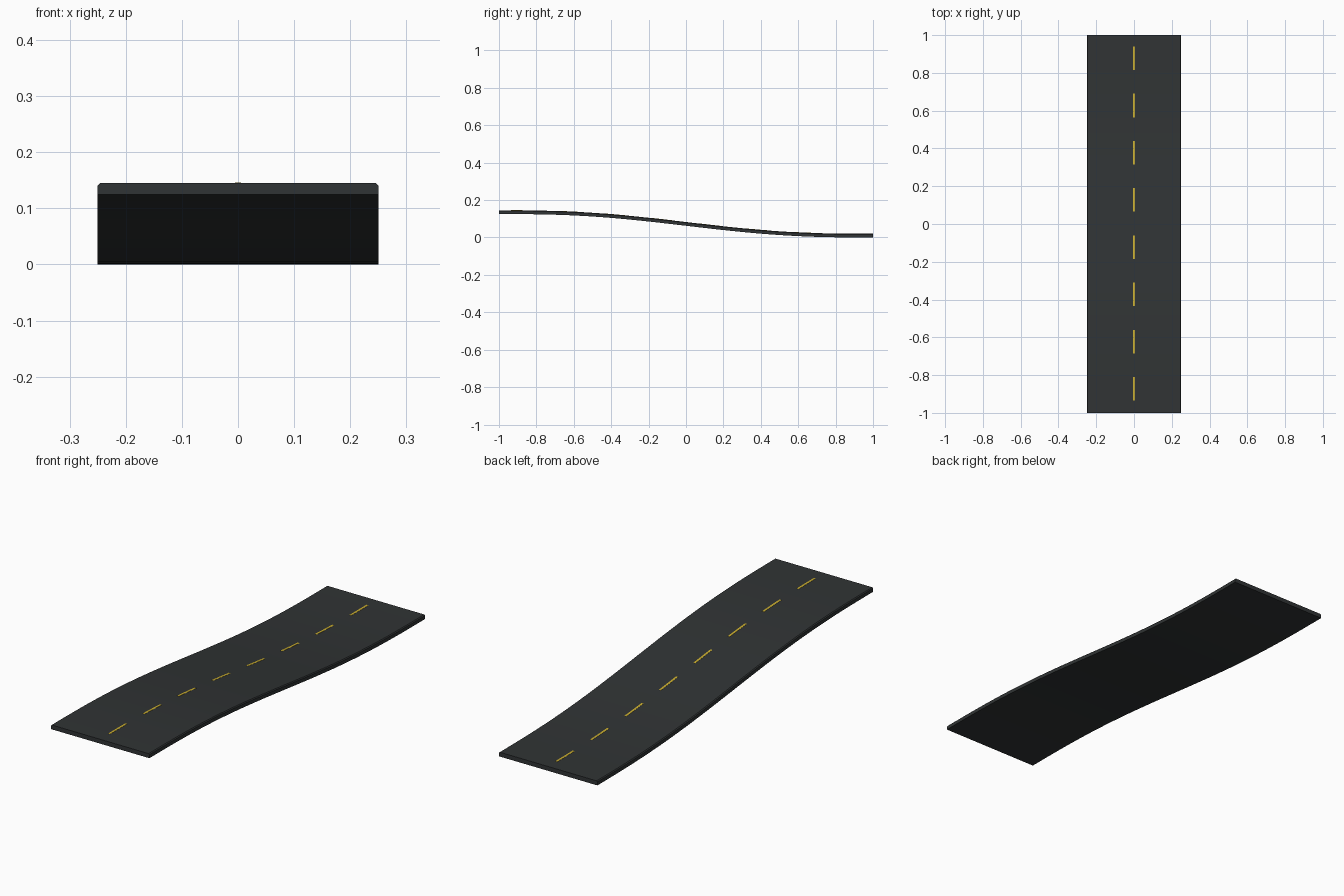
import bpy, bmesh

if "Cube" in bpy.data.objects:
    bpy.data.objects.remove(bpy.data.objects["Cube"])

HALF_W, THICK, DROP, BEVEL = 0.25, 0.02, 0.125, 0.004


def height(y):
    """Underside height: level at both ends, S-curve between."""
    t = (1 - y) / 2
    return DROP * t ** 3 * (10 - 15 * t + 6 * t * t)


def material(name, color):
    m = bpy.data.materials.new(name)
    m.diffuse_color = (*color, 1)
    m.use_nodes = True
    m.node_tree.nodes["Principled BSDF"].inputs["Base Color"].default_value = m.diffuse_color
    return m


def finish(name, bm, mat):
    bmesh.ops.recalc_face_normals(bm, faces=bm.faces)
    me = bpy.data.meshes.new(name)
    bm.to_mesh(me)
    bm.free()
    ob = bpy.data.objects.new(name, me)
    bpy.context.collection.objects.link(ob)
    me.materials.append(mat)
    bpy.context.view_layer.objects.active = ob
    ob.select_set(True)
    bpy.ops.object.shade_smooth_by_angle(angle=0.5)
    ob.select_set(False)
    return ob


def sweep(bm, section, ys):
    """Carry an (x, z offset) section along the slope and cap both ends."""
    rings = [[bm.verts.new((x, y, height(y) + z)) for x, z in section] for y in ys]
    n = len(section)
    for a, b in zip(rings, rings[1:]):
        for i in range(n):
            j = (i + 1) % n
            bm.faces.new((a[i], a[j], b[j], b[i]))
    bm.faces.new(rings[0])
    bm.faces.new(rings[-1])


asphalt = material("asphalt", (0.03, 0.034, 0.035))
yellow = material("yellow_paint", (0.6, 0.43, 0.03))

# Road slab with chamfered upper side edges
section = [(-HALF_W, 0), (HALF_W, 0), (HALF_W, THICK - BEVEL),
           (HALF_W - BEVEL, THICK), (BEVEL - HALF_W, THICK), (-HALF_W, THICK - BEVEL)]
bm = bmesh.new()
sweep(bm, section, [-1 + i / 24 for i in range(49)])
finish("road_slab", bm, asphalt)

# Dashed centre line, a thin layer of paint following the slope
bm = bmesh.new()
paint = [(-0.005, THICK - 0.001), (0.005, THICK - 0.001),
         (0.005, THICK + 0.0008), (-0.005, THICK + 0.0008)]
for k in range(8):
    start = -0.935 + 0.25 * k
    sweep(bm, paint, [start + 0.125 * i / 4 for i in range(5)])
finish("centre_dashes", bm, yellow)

☆ ☆ ☆ ☆ ☆ ☆ ☆

The records above must be returned exactly, with each picture omitted.

import bpy, bmesh

if "Cube" in bpy.data.objects:
    bpy.data.objects.remove(bpy.data.objects["Cube"])

HALF_W, THICK, DROP, BEVEL = 0.25, 0.02, 0.125, 0.004


def height(y):
    """Underside height: level at both ends, S-curve between."""
    t = (1 - y) / 2
    return DROP * t ** 3 * (10 - 15 * t + 6 * t * t)


def material(name, color):
    m = bpy.data.materials.new(name)
    m.diffuse_color = (*color, 1)
    m.use_nodes = True
    m.node_tree.nodes["Principled BSDF"].inputs["Base Color"].default_value = m.diffuse_color
    return m


def finish(name, bm, mat):
    bmesh.ops.recalc_face_normals(bm, faces=bm.faces)
    me = bpy.data.meshes.new(name)
    bm.to_mesh(me)
    bm.free()
    ob = bpy.data.objects.new(name, me)
    bpy.context.collection.objects.link(ob)
    me.materials.append(mat)
    bpy.context.view_layer.objects.active = ob
    ob.select_set(True)
    bpy.ops.object.shade_smooth_by_angle(angle=0.5)
    ob.select_set(False)
    return ob


def sweep(bm, section, ys):
    """Carry an (x, z offset) section along the slope and cap both ends."""
    rings = [[bm.verts.new((x, y, height(y) + z)) for x, z in section] for y in ys]
    n = len(section)
    for a, b in zip(rings, rings[1:]):
        for i in range(n):
            j = (i + 1) % n
            bm.faces.new((a[i], a[j], b[j], b[i]))
    bm.faces.new(rings[0])
    bm.faces.new(rings[-1])


asphalt = material("asphalt", (0.03, 0.034, 0.035))
yellow = material("yellow_paint", (0.6, 0.43, 0.03))

# Road slab with chamfered upper side edges
section = [(-HALF_W, 0), (HALF_W, 0), (HALF_W, THICK - BEVEL),
           (HALF_W - BEVEL, THICK), (BEVEL - HALF_W, THICK), (-HALF_W, THICK - BEVEL)]
bm = bmesh.new()
sweep(bm, section, [-1 + i / 24 for i in range(49)])
finish("road_slab", bm, asphalt)

# Dashed centre line, a thin layer of paint following the slope
bm = bmesh.new()
paint = [(-0.005, THICK - 0.001), (0.005, THICK - 0.001),
         (0.005, THICK + 0.0008), (-0.005, THICK + 0.0008)]
for k in range(8):
    start = -0.935 + 0.25 * k
    sweep(bm, paint, [start + 0.125 * i / 4 for i in range(5)])
finish("centre_dashes", bm, yellow)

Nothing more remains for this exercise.